Of course we all want the war in Ukraine, with its appalling destruction and human cost, to end as soon as possible. Or do
we? A disturbing and dangerous verbal escalation in recent days suggests a rather different perspective. There is now constant
talk of being in the war "for the long haul" (UK Foreign Secretary) and of seeking to "weaken Russia"
(US Defence Secretary), while "defence" strategists tell the BBC that this shift in mood reflects a new judgement
that Russia is "losing the war". Meanwhile Boris Johnson says airily that the war is likely to continue "to
the end of next year" (a prediction that no responsible forecaster could make).
Our deep concern over this trend should not be misused to exculpate the Russian invasion in any way. It has been judged
to be an act of aggression, in violation of the UN Charter, by 141 members, or 73 percent of the total membership. Abstention
means that the 35 who did abstain neither assented nor opposed the resolution passed on 2 March. And just five members voted
against, or 2.6 percent of the membership. For all who accept the authority of the UN (and that includes, in their public
statements, both Russia and China) this is an overwhelming verdict. It means that every action by every Russian tank, artillery
gun, plane or individual soldier is part of an aggressive war. While we rightly deplore the consequent violations of international
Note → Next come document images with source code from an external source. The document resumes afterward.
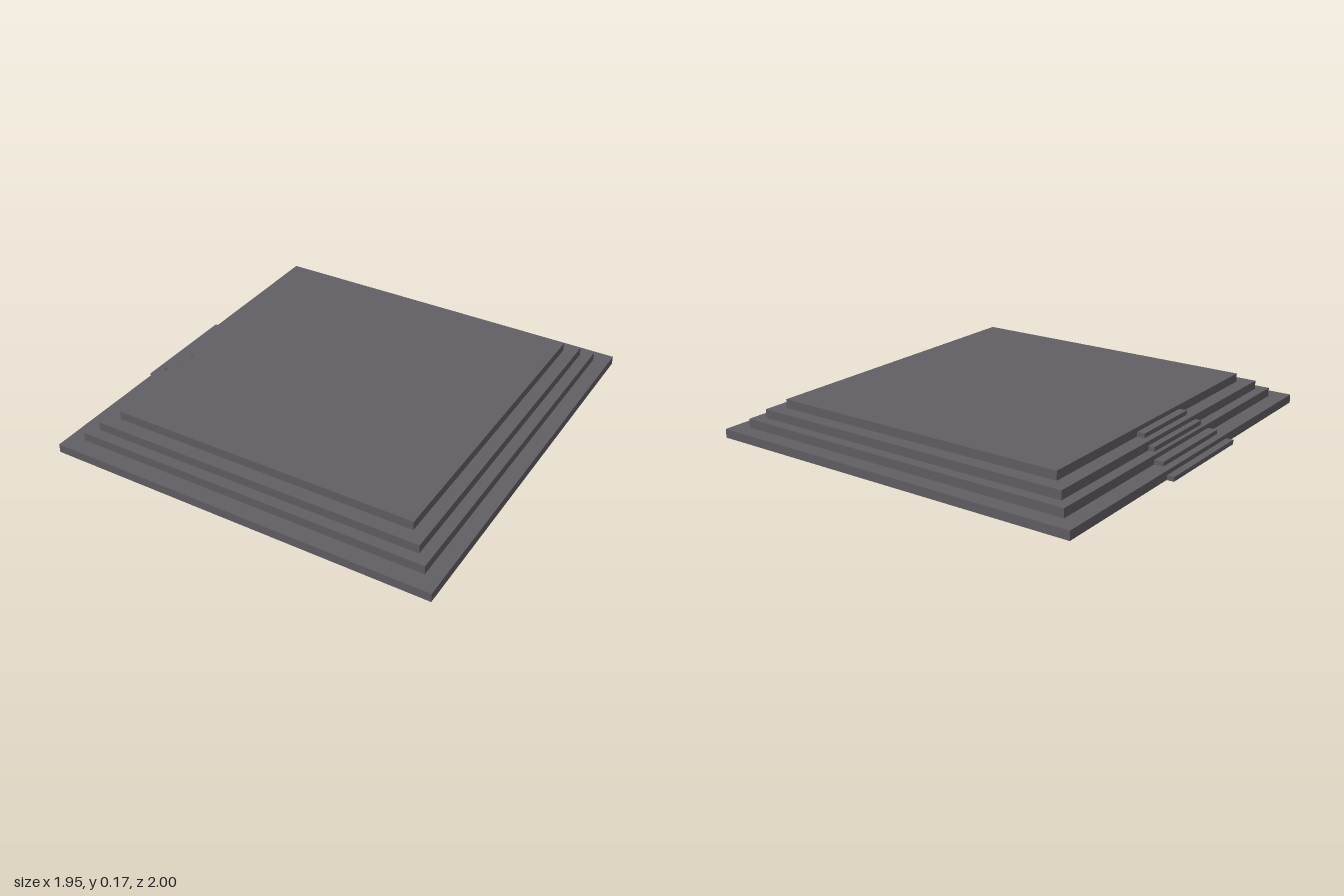
import * as THREE from 'three';

// Each terrace: platform extents, and the entrance step that juts out on the -x side
const RISE = 0.0425;
const TERRACES = [
  { x0: -0.94, x1: 0.97, z0: -1.0, z1: 1.0, step: { x: -0.975, z0: -0.26, z1: 0.295 } },
  { x0: -0.86, x1: 0.895, z0: -0.92, z1: 0.915, step: { x: -0.905, z0: -0.23, z1: 0.265 } },
  { x0: -0.81, x1: 0.84, z0: -0.865, z1: 0.86, step: { x: -0.84, z0: -0.195, z1: 0.23 } },
  { x0: -0.74, x1: 0.775, z0: -0.795, z1: 0.79, step: { x: -0.778, z0: -0.175, z1: 0.205 } },
];

// Counter-clockwise outlines seen from above, as (x, -z)
const rect = (x0, x1, z0, z1) =>
  [[x1, -z0], [x0, -z0], [x0, -z1], [x1, -z1]].map(([x, y]) => new THREE.Vector2(x, y));

function outlineWithStep({ x0, x1, z0, z1, step }) {
  const points = rect(x0, x1, z0, z1);
  const notch = [[x0, step.z0], [step.x, step.z0], [step.x, step.z1], [x0, step.z1]];
  points.splice(2, 0, ...notch.map(([x, z]) => new THREE.Vector2(x, -z)));
  return points;
}

// Vertical wall around a closed outline
function wallGeometry(points, low, high) {
  const positions = [];
  points.forEach((a, i) => {
    const b = points[(i + 1) % points.length];
    positions.push(a.x, low, -a.y, b.x, low, -b.y, b.x, high, -b.y);
    positions.push(a.x, low, -a.y, b.x, high, -b.y, a.x, high, -a.y);
  });
  const geometry = new THREE.BufferGeometry();
  geometry.setAttribute('position', new THREE.Float32BufferAttribute(positions, 3));
  geometry.computeVertexNormals();
  return geometry;
}

// Level surface inside an outline, with an optional opening
function floorGeometry(points, y, hole) {
  const shape = new THREE.Shape(points);
  if (hole) shape.holes.push(new THREE.Path(hole));
  return new THREE.ShapeGeometry(shape).rotateX(-Math.PI / 2).translate(0, y, 0);
}

export function createModel() {
  const model = new THREE.Group();
  model.name = 'steppedPlatform';
  const stone = new THREE.MeshStandardMaterial({ color: 0x625f64, side: THREE.DoubleSide });
  stone.name = 'darkGreyStone';

  TERRACES.forEach((t, i) => {
    const terrace = new THREE.Group();
    terrace.name = `terrace${i + 1}`;
    const add = (name, geometry) => {
      const mesh = new THREE.Mesh(geometry, stone);
      mesh.name = name;
      terrace.add(mesh);
    };
    const low = i * RISE, middle = low + RISE / 2, high = low + RISE;
    const edge = rect(t.x0, t.x1, t.z0, t.z1);
    const next = TERRACES[i + 1];

    // Hollow shell: the lower half of the wall wraps around the entrance step
    add('lowerWall', wallGeometry(outlineWithStep(t), low, middle));
    add('upperWall', wallGeometry(edge, middle, high));
    add('entranceStepTread', floorGeometry(rect(t.step.x, t.x0, t.step.z0, t.step.z1), middle));
    add(next ? 'ledge' : 'topDeck', floorGeometry(edge, high, next && outlineWithStep(next)));
    model.add(terrace);
  });
  return model;
}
humanitarian law, to the point of war crimes, we should never lose sight of this fundamental starting-point.
We can understand that the Ukrainian government and a large portion of its people wish to fight on, encouraged by Russia’s
military failures so far to believe that they can carry on until victory. At least, it makes sense from the perspective of
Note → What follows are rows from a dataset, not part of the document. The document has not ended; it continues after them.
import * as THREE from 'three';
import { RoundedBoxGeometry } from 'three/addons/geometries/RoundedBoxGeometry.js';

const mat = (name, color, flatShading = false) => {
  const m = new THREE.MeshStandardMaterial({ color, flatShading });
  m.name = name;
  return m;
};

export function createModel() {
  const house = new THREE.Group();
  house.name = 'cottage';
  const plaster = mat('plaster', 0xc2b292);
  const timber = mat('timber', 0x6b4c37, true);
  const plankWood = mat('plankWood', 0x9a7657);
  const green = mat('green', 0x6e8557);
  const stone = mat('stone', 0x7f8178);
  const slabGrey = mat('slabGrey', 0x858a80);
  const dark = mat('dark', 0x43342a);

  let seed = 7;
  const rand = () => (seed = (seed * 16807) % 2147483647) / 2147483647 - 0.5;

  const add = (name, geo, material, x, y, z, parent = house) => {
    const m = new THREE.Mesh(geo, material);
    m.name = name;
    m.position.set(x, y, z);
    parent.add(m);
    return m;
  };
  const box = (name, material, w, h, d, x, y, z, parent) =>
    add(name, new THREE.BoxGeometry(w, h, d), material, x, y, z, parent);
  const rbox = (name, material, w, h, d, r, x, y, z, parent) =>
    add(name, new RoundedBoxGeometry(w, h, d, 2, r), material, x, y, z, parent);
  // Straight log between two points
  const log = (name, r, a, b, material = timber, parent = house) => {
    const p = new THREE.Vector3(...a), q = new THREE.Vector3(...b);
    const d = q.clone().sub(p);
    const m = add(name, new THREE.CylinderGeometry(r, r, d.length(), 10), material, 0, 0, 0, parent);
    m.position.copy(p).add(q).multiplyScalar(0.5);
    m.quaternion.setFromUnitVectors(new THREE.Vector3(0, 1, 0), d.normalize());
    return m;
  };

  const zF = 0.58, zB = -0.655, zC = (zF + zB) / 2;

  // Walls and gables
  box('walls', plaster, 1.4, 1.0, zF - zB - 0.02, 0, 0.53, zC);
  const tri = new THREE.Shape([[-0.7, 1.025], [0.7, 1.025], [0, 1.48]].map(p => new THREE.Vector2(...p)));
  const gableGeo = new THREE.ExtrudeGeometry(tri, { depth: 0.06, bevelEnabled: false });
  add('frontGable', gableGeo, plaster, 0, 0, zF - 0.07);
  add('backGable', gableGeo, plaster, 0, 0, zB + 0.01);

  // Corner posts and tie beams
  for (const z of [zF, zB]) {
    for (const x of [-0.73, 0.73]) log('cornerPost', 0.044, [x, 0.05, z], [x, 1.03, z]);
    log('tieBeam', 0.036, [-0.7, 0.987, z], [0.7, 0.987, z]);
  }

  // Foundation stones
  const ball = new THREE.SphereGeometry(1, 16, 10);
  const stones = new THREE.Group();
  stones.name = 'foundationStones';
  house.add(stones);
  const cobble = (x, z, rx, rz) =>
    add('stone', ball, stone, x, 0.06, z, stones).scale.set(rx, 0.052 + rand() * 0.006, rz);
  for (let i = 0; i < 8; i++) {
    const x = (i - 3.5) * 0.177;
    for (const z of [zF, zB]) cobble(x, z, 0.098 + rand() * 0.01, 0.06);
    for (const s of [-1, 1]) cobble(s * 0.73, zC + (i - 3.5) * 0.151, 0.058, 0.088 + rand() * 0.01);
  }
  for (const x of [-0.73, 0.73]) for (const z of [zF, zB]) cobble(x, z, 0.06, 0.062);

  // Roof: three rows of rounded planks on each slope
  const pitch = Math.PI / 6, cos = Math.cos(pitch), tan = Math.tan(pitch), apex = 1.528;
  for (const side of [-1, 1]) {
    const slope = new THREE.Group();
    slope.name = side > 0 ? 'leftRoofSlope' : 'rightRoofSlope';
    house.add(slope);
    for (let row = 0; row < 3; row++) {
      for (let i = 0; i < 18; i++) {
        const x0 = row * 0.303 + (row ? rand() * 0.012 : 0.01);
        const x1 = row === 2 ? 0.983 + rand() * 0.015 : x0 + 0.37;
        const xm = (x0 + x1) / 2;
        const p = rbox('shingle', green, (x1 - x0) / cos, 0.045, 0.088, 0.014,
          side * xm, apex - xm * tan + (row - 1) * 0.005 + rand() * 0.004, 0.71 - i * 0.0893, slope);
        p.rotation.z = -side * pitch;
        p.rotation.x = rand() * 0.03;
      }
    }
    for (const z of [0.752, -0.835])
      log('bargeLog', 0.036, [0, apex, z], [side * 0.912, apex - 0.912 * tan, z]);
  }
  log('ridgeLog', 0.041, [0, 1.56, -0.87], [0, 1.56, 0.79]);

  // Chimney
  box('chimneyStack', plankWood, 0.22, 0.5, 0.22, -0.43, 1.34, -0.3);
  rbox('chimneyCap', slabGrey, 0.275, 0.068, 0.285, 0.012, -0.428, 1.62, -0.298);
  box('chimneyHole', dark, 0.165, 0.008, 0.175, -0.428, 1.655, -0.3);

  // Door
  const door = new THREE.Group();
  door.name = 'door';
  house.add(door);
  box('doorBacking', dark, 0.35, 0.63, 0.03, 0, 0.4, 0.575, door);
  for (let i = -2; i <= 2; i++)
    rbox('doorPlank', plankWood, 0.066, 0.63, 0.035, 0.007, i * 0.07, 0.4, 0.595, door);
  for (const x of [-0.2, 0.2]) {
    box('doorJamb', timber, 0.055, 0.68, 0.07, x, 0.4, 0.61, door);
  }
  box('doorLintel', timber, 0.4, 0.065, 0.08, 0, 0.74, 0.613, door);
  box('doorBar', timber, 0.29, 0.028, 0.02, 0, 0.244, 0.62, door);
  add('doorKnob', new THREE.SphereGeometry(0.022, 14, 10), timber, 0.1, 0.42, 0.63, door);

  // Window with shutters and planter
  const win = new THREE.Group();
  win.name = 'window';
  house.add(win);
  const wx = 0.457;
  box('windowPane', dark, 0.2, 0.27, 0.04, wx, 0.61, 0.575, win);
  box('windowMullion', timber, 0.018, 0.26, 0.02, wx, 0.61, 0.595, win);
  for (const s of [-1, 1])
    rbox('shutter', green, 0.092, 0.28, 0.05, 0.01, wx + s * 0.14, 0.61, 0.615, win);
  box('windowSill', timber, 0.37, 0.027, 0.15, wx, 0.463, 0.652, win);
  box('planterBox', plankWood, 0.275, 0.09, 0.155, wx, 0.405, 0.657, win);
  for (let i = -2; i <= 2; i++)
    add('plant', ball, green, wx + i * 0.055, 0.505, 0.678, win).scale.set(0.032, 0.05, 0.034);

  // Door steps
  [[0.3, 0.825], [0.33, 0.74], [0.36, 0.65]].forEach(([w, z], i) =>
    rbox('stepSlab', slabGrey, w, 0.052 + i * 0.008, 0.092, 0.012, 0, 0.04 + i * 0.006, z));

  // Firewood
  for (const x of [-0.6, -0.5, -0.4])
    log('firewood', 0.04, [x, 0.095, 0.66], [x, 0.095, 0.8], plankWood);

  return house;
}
maintaining morale for President Zelensky to say so, although not so long ago he was talking about a negotiated settlement
in which some concessions would be discussed.
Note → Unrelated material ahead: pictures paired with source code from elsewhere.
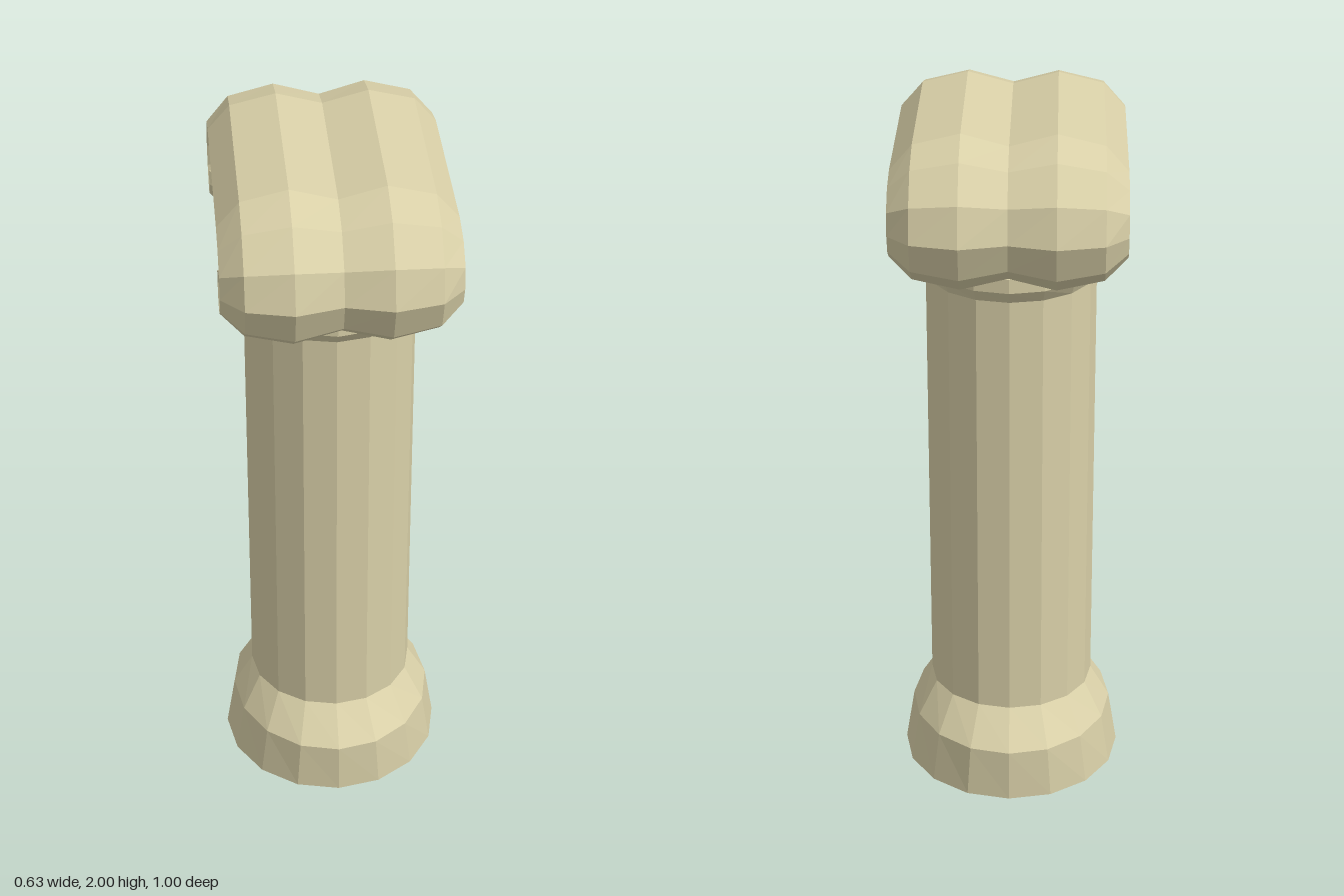
import * as THREE from 'three';

const stone = new THREE.MeshStandardMaterial({
  color: 0xd9d0a8, flatShading: true, side: THREE.DoubleSide,
});

// Lathed piece whose depth differs from its width: rings are [y, x radius, z radius]
function turned(name, rings) {
  const points = rings.map(([y, rx]) => new THREE.Vector2(rx, y));
  const geometry = new THREE.LatheGeometry(points, 16);
  const position = geometry.attributes.position;
  for (let i = 0; i < position.count; i++) {
    const [, rx, rz] = rings[i % rings.length];
    position.setZ(i, position.getZ(i) * rz / rx);
  }
  const mesh = new THREE.Mesh(geometry.toNonIndexed(), stone);
  mesh.geometry.computeVertexNormals();
  mesh.name = name;
  return mesh;
}

// Band rolled into a scroll at both ends
function scrollGeometry() {
  // Outer and inner guide points along one half: [outer z, outer y, inner z, inner y]
  const half = [
    [0.26, 2.0, 0.26, 1.83],
    [0.385, 1.965, 0.315, 1.82],
    [0.47, 1.88, 0.345, 1.8],
    [0.5, 1.775, 0.335, 1.77],
    [0.46, 1.675, 0.33, 1.755],
    [0.385, 1.62, 0.32, 1.75],
    [0.3, 1.59, 0.315, 1.75],
    [0.217, 1.62, 0.31, 1.75],
    [0.185, 1.695, 0.305, 1.76],
    [0.2, 1.775, 0.3, 1.77],
  ];
  const stations = [
    ...half.slice().reverse(),
    ...half.map(([oz, oy, iz, iy]) => [-oz, oy, -iz, iy]),
  ];
  // Cross-section: [x, depth from outer guide (0) to inner guide (1)]
  const profile = [
    [-0.31, 0.59], [-0.25, 0.18], [-0.125, 0], [0, 0.2], [0.125, 0],
    [0.25, 0.18], [0.31, 0.59], [0.25, 1], [-0.25, 1],
  ];
  const n = profile.length;
  const vertices = [];
  const faces = [];
  for (const [oz, oy, iz, iy] of stations) {
    for (const [x, t] of profile) {
      vertices.push(x, oy + (iy - oy) * t, oz + (iz - oz) * t);
    }
  }
  for (let i = 0; i < stations.length - 1; i++) {
    for (let j = 0; j < n; j++) {
      const a = i * n + j, b = i * n + (j + 1) % n;
      faces.push(a, b, b + n, a, b + n, a + n);
    }
  }
  // Closed ends inside the curls
  const last = (stations.length - 1) * n;
  for (let j = 0; j < n - 2; j++) {
    faces.push(n - 1, j + 1, j);
    faces.push(last + n - 1, last + j, last + j + 1);
  }
  const geometry = new THREE.BufferGeometry();
  geometry.setAttribute('position', new THREE.Float32BufferAttribute(vertices, 3));
  geometry.setIndex(faces);
  const flat = geometry.toNonIndexed();
  flat.computeVertexNormals();
  return flat;
}

export function createModel() {
  const column = new THREE.Group();
  column.name = 'column';

  column.add(turned('base', [
    [0, 0.315, 0.33], [0.155, 0.29, 0.33], [0.25, 0.235, 0.235],
  ]));
  column.add(turned('shaft', [
    [0.25, 0.235, 0.235], [1.52, 0.235, 0.235],
  ]));
  column.add(turned('collar', [
    [1.52, 0.235, 0.235], [1.56, 0.247, 0.27], [1.6, 0.247, 0.27], [1.63, 0.235, 0.235],
  ]));
  column.add(turned('neck', [
    [1.63, 0.235, 0.235], [1.82, 0.235, 0.235],
  ]));

  const scroll = new THREE.Mesh(scrollGeometry(), stone);
  scroll.name = 'scrollCapital';
  column.add(scroll);
  return column;
}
But Ukraine's allies are obliged to take a cool view of the situation and offer, at least privately, the best possible
advice to Zelensky. For reasons of prudence if none other, they should avoid bombastic statements that will serve to provide
justification for the Russian narrative that this is a proxy war by NATO threatening Russian territory.
Beating the war drums from a safe distance is particularly disturbing, because it distracts attention from any further
effort within the UN to bring about a ceasefire. In the last week of April it has masked a failure to support properly the
mission of UN Secretary-General Antonio Guterres to Moscow and Kiev. While he is unlikely to have achieved any tangible result,
it is a start, and an overdue one. It comes after Guterres received a letter from some two hundred former senior UN officials,
urging him to make more effort.
"We therefore implore you to intensify your personal efforts for the cessation of hostilities and conflict resolution
through peaceful means. This is the raison d'etre of the United Nations, which is being tested again in this case. We are
horrified at the alternative, the UN becoming increasingly irrelevant."
Under Article 24 of the Charter, Britain as a member of the Security Council shares the Council's "primary responsibility
for the maintenance of international peace and security". As a permanent member Britain has an even higher responsibility,
and Liz Truss in her role as UK Foreign Secretary should be voicing and emphasizing Britain's commitment to this primary task..
The UN has generally had a low profile in Britain, unlike the League of Nations which attracted mass support between
the wars. The United Nations Association (UNA-UK) has not been in the habit of taking strong positions, appearing at times
anxious to avoid giving offence. Fortunately, it now has a new Chief Executive Officer, Marissa Conway, who has a notable
activist background, and it has just reduced its annual membership fee to a token £10. To raise its voice as it should be
doing requires wider backing, and I urge anyone reading this who is not yet a member to sign up, and help press the government
to work for peace through the UN.